It has often been said that nowhere in the United States can one find a greater collection of magnificent and historic synagogues than on New York's Lower East Side. As the ultimate destination for millions of immigrant eastern European Jews during the late 19th and early 20th centuries, it became the new homeland and hoped-for goldene medinah (promised land) for immigrants fleeing persecution, poverty, and oppression, while struggling to live a new and productive life. Yet to many visitors and students today these synagogues are shrouded in mystery, as
documentary information on them tends to be dispersed and difficult to find.
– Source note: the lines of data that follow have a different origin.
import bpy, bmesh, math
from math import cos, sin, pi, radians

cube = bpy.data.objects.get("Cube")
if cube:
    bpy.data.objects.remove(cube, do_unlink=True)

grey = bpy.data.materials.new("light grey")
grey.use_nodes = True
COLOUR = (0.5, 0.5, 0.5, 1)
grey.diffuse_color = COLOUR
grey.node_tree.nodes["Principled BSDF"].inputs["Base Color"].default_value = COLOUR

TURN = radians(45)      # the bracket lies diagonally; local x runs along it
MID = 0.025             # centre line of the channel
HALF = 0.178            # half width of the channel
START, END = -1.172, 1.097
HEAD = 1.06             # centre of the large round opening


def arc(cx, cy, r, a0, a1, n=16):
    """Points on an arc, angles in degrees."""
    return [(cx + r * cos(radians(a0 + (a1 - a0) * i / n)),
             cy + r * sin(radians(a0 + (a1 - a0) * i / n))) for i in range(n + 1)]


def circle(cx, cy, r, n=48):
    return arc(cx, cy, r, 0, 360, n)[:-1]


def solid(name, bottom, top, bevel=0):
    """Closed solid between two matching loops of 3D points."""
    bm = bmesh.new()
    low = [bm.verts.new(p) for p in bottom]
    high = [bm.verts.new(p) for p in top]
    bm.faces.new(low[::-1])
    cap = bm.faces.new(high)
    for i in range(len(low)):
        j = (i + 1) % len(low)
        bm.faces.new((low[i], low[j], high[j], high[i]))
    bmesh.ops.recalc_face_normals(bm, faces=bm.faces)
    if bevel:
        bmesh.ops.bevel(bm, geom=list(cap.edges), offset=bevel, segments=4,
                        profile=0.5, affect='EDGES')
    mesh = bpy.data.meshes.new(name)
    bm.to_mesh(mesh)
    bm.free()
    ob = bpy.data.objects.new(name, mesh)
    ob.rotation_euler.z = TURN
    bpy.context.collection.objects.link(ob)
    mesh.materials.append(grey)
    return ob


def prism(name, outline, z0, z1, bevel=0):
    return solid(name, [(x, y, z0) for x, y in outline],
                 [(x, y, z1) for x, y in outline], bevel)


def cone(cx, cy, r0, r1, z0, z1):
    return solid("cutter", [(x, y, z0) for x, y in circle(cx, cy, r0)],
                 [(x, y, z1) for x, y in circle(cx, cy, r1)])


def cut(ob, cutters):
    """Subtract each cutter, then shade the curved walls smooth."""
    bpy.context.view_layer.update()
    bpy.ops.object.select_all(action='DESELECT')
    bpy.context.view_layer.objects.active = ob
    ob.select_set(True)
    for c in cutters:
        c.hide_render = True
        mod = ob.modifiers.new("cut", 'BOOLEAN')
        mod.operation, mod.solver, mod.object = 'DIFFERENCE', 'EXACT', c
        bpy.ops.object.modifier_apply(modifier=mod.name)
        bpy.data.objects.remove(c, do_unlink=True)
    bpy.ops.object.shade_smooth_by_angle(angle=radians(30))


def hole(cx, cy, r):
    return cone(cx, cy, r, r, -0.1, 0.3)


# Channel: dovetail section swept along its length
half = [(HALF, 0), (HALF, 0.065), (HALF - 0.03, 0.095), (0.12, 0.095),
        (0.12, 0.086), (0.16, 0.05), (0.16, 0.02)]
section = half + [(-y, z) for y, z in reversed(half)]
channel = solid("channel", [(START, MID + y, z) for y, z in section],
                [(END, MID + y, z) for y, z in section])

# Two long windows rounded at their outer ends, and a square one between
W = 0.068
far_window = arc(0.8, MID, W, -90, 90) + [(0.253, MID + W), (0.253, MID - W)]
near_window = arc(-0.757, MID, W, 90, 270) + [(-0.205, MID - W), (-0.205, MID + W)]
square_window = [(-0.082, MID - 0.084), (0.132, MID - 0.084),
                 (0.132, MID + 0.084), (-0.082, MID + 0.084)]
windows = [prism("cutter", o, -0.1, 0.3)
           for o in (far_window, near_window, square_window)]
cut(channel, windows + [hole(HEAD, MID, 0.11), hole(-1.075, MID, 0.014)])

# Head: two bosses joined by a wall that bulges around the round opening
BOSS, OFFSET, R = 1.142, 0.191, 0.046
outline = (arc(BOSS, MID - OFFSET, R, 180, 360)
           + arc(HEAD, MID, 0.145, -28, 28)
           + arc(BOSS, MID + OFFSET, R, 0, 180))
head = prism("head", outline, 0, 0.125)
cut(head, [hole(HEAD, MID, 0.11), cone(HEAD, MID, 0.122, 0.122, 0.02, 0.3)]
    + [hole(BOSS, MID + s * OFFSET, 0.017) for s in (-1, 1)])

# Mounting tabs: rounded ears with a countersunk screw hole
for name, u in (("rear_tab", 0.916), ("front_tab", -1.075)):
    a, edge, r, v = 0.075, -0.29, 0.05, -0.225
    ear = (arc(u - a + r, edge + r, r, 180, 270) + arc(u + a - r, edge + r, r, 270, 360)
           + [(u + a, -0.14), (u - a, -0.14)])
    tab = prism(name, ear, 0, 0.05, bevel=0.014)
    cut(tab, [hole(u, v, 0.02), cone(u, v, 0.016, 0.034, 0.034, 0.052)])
With The Synagogues of New York's Lower East Side, Gerard R. Wolfe fills that void, giving readers unparalleled access to the story of how the Jewish community took root on the Lower East Side of Manhattan. Using archival photographs taken by Jo Renee Fine and contemporary shots taken by Norman Borden alongside his text, Wolfe focuses on the synagogues built or acquired by eastern European Ashkenazi Jewish immigrants during the great era of mass immigration, painting vivid portraits of the individual congregations and the new and vital culture that was emerging.